# YOUR GOAL
Omit the pictures, then write out every entry exactly as it reads.

# DATA LISTING
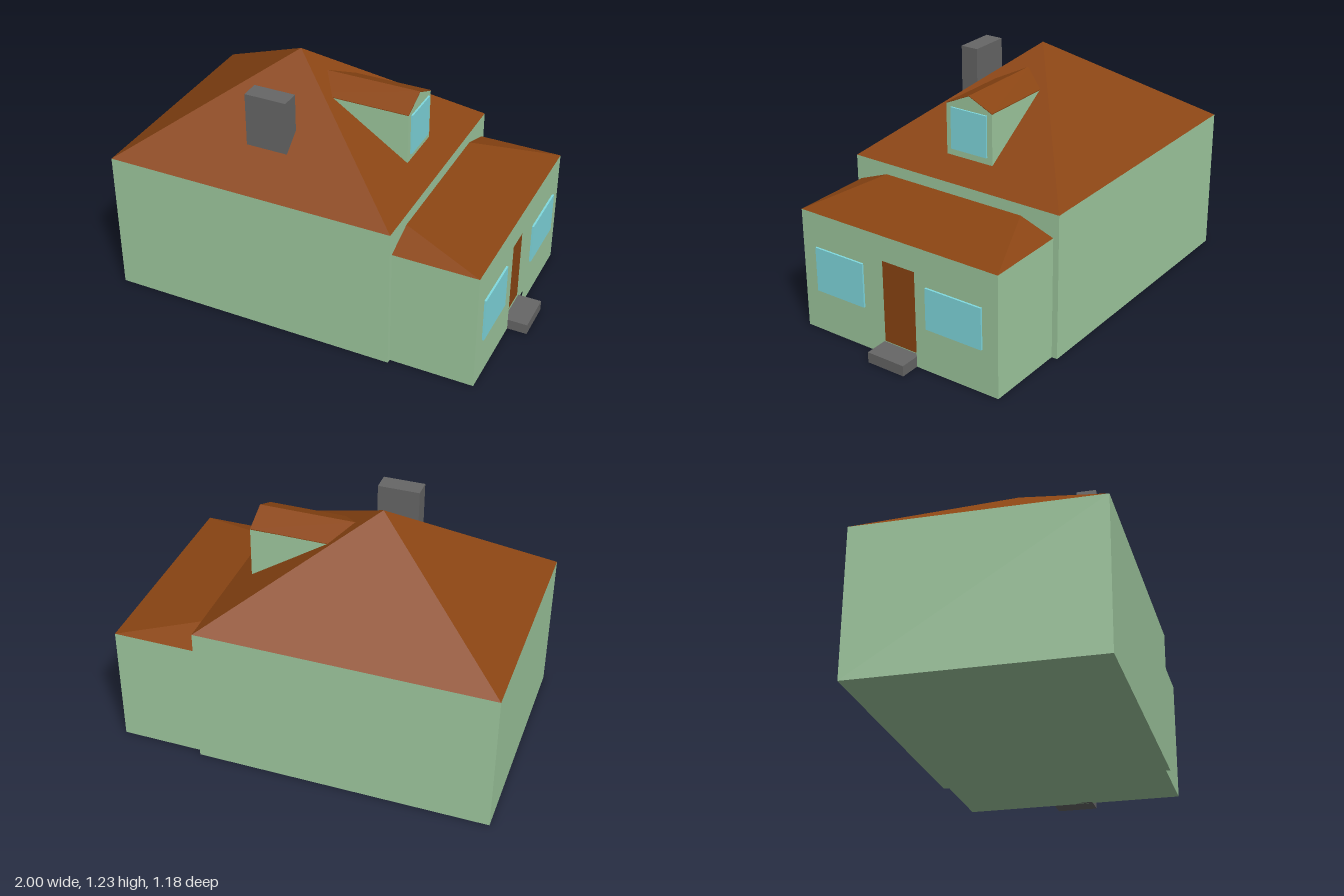
import * as THREE from 'three';

const paint = (color) => new THREE.MeshStandardMaterial({ color, flatShading: true });
const wall = paint(0x9fc99f);
const roof = paint(0x8b4513);
const glass = paint(0x80dae0);
const stone = paint(0x666666);

export function createModel() {
  const house = new THREE.Group();
  house.name = 'house';

  const add = (name, geometry, material) => {
    const mesh = new THREE.Mesh(geometry, material);
    mesh.name = name;
    house.add(mesh);
    return mesh;
  };

  // Box given by its limits on each axis
  const block = (name, material, [x0, x1], [y0, y1], [z0, z1]) =>
    add(name, new THREE.BoxGeometry(x1 - x0, y1 - y0, z1 - z0)
      .translate((x0 + x1) / 2, (y0 + y1) / 2, (z0 + z1) / 2), material);

  // Outline of [z, y] points, pushed along x from x0 to x1
  const prism = (name, material, points, x0, x1, hole) => {
    const outline = (list) => list.map(([z, y]) => new THREE.Vector2(-z, y));
    const shape = new THREE.Shape(outline(points));
    if (hole) shape.holes.push(new THREE.Path(outline(hole)));
    const geometry = new THREE.ExtrudeGeometry(shape, { depth: x1 - x0, bevelEnabled: false });
    return add(name, geometry.rotateY(Math.PI / 2).translate(x0, 0, 0), material);
  };
  const rect = (z0, z1, y0, y1) => [[z0, y0], [z1, y0], [z1, y1], [z0, y1]];

  // Main house with a four-sided pointed roof
  block('mainWalls', wall, [-1, 0.476], [0, 0.74], [-0.59, 0.59]);
  const pyramid = new THREE.ConeGeometry(Math.SQRT1_2, 1, 4, 1, true)
    .rotateY(Math.PI / 4).scale(1.476, 0.49, 1.18).translate(-0.262, 0.985, 0);
  add('mainRoof', pyramid, roof);
  block('chimney', stone, [-0.347, -0.135], [0.8, 1.165], [0.31, 0.405]);

  // Lower front room, its outer wall pierced by the doorway
  block('annexWalls', wall, [0.476, 0.87], [0, 0.62], [-0.56, 0.568]);
  prism('annexFrontWall', wall, rect(-0.56, 0.568, 0, 0.62), 0.87, 0.9,
    rect(-0.1, 0.108, 0.053, 0.493));
  block('door', roof, [0.868, 0.874], [0.053, 0.493], [-0.1, 0.108]);
  block('doorStep', stone, [0.88, 1], [0, 0.054], [-0.1, 0.108]);
  block('leftWindow', glass, [0.89, 0.91], [0.225, 0.436], [-0.475, -0.165]);
  block('rightWindow', glass, [0.89, 0.91], [0.216, 0.445], [0.2, 0.487]);

  // Lean-to roof with hipped ends
  const corners = [
    [0.476, 0.62, 0.568], [0.9, 0.62, 0.568], [0.9, 0.62, -0.56],
    [0.476, 0.62, -0.56], [0.476, 0.683, -0.382], [0.476, 0.683, 0.405],
  ];
  const faces = [0, 1, 5, 1, 2, 4, 1, 4, 5, 2, 3, 4, 0, 5, 4, 0, 4, 3];
  const leanTo = new THREE.BufferGeometry();
  leanTo.setAttribute('position',
    new THREE.Float32BufferAttribute(faces.flatMap((i) => corners[i]), 3));
  leanTo.computeVertexNormals();
  add('annexRoof', leanTo, roof);

  // Dormer running back into the main roof
  prism('dormerWalls', wall,
    [[-0.138, 0.82], [0.125, 0.82], [0.125, 1.077], [-0.006, 1.137], [-0.138, 1.077]], -0.13, 0.355);
  prism('dormerRoof', roof,
    [[-0.138, 1.076], [-0.006, 1.136], [0.125, 1.076], [0.125, 1.08], [-0.006, 1.14], [-0.138, 1.08]],
    -0.13, 0.355);
  block('dormerWindow', glass, [0.345, 0.364], [0.855, 1.065], [-0.109, 0.095]);

  return house;
}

# SOLUTION FOR THIS PROBLEM
import * as THREE from 'three';

const paint = (color) => new THREE.MeshStandardMaterial({ color, flatShading: true });
const wall = paint(0x9fc99f);
const roof = paint(0x8b4513);
const glass = paint(0x80dae0);
const stone = paint(0x666666);

export function createModel() {
  const house = new THREE.Group();
  house.name = 'house';

  const add = (name, geometry, material) => {
    const mesh = new THREE.Mesh(geometry, material);
    mesh.name = name;
    house.add(mesh);
    return mesh;
  };

  // Box given by its limits on each axis
  const block = (name, material, [x0, x1], [y0, y1], [z0, z1]) =>
    add(name, new THREE.BoxGeometry(x1 - x0, y1 - y0, z1 - z0)
      .translate((x0 + x1) / 2, (y0 + y1) / 2, (z0 + z1) / 2), material);

  // Outline of [z, y] points, pushed along x from x0 to x1
  const prism = (name, material, points, x0, x1, hole) => {
    const outline = (list) => list.map(([z, y]) => new THREE.Vector2(-z, y));
    const shape = new THREE.Shape(outline(points));
    if (hole) shape.holes.push(new THREE.Path(outline(hole)));
    const geometry = new THREE.ExtrudeGeometry(shape, { depth: x1 - x0, bevelEnabled: false });
    return add(name, geometry.rotateY(Math.PI / 2).translate(x0, 0, 0), material);
  };
  const rect = (z0, z1, y0, y1) => [[z0, y0], [z1, y0], [z1, y1], [z0, y1]];

  // Main house with a four-sided pointed roof
  block('mainWalls', wall, [-1, 0.476], [0, 0.74], [-0.59, 0.59]);
  const pyramid = new THREE.ConeGeometry(Math.SQRT1_2, 1, 4, 1, true)
    .rotateY(Math.PI / 4).scale(1.476, 0.49, 1.18).translate(-0.262, 0.985, 0);
  add('mainRoof', pyramid, roof);
  block('chimney', stone, [-0.347, -0.135], [0.8, 1.165], [0.31, 0.405]);

  // Lower front room, its outer wall pierced by the doorway
  block('annexWalls', wall, [0.476, 0.87], [0, 0.62], [-0.56, 0.568]);
  prism('annexFrontWall', wall, rect(-0.56, 0.568, 0, 0.62), 0.87, 0.9,
    rect(-0.1, 0.108, 0.053, 0.493));
  block('door', roof, [0.868, 0.874], [0.053, 0.493], [-0.1, 0.108]);
  block('doorStep', stone, [0.88, 1], [0, 0.054], [-0.1, 0.108]);
  block('leftWindow', glass, [0.89, 0.91], [0.225, 0.436], [-0.475, -0.165]);
  block('rightWindow', glass, [0.89, 0.91], [0.216, 0.445], [0.2, 0.487]);

  // Lean-to roof with hipped ends
  const corners = [
    [0.476, 0.62, 0.568], [0.9, 0.62, 0.568], [0.9, 0.62, -0.56],
    [0.476, 0.62, -0.56], [0.476, 0.683, -0.382], [0.476, 0.683, 0.405],
  ];
  const faces = [0, 1, 5, 1, 2, 4, 1, 4, 5, 2, 3, 4, 0, 5, 4, 0, 4, 3];
  const leanTo = new THREE.BufferGeometry();
  leanTo.setAttribute('position',
    new THREE.Float32BufferAttribute(faces.flatMap((i) => corners[i]), 3));
  leanTo.computeVertexNormals();
  add('annexRoof', leanTo, roof);

  // Dormer running back into the main roof
  prism('dormerWalls', wall,
    [[-0.138, 0.82], [0.125, 0.82], [0.125, 1.077], [-0.006, 1.137], [-0.138, 1.077]], -0.13, 0.355);
  prism('dormerRoof', roof,
    [[-0.138, 1.076], [-0.006, 1.136], [0.125, 1.076], [0.125, 1.08], [-0.006, 1.14], [-0.138, 1.08]],
    -0.13, 0.355);
  block('dormerWindow', glass, [0.345, 0.364], [0.855, 1.065], [-0.109, 0.095]);

  return house;
}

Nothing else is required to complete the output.